When the people of ‘Imwas came to collect their harvest, they found several bodies which were not yet buried. The monks buried five of them.  There was in particular a man from ‘Imwas, called Khalil Jazar, who at night snuck back to his house, against the advice of his wife, in order to collect a certain amount of money which he had hidden.  He had already been in Beit Liqiya, where he had fled, for ten days or so. His wife was never to see him again.  It was useless her looking for him and to ask about him was useless too. Knowing there was nothing to be done, she decided to join her brothers in Amman.

During the harvesting, people found the body of this Palestinian man in a corn field. They did not dare do anything about it, so they told the monks. Father Jean decided that he was not going to leave this man without a grave.  He had probably fallen to the bullets of Israeli police, stationed some 4 or 5 kilometres from the monastery. Some days later, Father Jean set out with two other monks, mysellf included, on the tractor, taking a bed sheet, some alcohol and a stretcher. The body had been lying there for two months, and was therefore a horrible sight to see. Those who don’t know what a human body looks like some time after death can’t have the slightest idea what it is like. The three of them picked up the body to put it in a big bed sheet. Father Jean held the head, the most rotten part of the body; he would not even put on the pair of leather gloves someone had given him. The two others took the corpse, one by the feet, the other in the middle so that it would not break apart. They heard the bones creaking and in spite of precautions, I saw hair mixed with rotten flesh on the hands of Father Jean. At this sight, I felt my insides turning. Father Jean however never showed the slightest repugnance.  He simply took the bottle of alcohol and disinfected his hands. We then placed the stretcher on the trailer and started back home to bury the man in the cemetery of the village.  We recited the De Profundis and hastened back to the monastery, since night was falling and vespers were about to ring.
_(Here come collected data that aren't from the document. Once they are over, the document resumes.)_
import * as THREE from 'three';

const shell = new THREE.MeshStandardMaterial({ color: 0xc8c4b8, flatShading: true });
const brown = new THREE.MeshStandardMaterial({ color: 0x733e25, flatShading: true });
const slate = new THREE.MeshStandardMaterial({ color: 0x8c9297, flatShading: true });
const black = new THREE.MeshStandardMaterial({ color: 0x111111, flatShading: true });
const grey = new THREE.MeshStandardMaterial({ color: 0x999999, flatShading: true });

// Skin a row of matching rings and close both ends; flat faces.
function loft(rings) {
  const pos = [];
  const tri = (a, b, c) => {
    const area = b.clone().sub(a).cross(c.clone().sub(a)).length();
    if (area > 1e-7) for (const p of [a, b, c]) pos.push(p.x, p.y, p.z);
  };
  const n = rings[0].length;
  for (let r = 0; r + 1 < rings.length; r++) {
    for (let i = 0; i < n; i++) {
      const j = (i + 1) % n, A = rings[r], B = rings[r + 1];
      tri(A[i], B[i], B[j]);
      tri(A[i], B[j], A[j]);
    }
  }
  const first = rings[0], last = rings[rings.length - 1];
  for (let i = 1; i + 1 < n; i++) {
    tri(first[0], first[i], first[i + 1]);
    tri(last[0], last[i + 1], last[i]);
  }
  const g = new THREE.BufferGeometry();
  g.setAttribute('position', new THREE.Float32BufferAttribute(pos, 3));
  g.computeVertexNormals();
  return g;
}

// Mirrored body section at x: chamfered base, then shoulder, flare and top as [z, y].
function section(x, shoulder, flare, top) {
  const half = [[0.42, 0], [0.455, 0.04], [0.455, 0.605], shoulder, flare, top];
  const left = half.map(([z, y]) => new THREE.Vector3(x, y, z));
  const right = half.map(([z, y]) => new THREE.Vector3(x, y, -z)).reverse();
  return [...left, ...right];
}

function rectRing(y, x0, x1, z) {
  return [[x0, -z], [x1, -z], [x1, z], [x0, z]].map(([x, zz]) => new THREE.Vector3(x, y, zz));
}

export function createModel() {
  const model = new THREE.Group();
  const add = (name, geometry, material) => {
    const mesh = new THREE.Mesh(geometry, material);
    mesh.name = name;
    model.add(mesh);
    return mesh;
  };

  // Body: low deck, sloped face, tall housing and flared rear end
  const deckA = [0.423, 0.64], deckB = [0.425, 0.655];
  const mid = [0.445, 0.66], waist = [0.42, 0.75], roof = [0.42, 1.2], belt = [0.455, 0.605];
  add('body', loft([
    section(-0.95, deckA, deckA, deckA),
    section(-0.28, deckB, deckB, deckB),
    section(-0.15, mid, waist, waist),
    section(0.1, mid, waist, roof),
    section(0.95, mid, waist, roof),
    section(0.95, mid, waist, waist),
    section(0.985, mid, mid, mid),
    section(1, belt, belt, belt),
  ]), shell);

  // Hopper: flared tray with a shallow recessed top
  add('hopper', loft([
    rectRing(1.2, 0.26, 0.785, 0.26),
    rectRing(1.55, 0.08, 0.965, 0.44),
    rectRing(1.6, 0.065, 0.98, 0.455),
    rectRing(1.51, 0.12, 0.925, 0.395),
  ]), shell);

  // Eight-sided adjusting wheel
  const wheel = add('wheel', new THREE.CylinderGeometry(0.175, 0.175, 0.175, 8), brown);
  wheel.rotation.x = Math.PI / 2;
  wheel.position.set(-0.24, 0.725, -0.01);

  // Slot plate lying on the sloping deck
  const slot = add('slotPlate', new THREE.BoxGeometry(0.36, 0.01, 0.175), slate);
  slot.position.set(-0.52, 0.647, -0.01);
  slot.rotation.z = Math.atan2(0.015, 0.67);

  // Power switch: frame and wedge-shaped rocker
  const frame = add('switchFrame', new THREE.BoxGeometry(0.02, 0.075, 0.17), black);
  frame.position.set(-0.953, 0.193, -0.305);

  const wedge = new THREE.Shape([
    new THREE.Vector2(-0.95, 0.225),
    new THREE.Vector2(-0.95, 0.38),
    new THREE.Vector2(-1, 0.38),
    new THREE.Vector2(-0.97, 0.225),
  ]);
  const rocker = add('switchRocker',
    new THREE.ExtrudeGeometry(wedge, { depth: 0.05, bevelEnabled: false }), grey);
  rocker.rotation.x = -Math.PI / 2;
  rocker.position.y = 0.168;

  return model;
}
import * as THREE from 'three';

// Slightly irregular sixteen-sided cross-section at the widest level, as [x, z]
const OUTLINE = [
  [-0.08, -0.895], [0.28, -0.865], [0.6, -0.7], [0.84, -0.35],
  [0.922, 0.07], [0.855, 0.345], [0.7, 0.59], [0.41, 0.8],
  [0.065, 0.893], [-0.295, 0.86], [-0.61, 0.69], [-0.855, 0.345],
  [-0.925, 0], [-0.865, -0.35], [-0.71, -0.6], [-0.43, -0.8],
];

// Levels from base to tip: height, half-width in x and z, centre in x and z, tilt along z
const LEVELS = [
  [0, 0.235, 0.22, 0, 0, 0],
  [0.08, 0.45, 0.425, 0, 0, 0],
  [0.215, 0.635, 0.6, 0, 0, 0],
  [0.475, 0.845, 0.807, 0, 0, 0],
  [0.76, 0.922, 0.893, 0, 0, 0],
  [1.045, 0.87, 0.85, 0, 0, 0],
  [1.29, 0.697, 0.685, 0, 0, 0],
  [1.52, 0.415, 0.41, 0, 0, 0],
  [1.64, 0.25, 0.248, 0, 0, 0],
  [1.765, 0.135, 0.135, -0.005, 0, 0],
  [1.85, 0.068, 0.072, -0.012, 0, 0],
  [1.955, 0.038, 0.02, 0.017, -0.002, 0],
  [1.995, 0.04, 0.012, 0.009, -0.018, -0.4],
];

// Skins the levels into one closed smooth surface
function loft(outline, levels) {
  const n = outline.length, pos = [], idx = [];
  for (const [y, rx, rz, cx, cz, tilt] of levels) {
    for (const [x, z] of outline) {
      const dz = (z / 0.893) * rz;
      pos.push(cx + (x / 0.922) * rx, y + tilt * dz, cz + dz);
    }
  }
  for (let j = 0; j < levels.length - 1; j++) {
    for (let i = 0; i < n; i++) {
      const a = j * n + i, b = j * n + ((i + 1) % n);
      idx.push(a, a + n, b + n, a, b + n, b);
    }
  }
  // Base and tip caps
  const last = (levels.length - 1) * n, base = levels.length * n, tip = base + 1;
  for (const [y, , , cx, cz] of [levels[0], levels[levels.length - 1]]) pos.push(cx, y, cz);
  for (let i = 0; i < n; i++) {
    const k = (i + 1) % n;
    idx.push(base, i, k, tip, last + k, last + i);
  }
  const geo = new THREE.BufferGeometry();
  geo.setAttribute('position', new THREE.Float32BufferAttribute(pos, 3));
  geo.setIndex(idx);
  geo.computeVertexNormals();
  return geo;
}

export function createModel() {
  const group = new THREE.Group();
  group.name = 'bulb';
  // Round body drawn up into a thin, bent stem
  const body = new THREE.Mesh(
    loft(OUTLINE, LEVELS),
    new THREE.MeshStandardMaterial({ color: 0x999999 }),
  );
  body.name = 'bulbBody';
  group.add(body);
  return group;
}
The villagers knew that we had buried several Palestinians and especially their compatriot, Khalil Jazar. They were very much moved and grateful.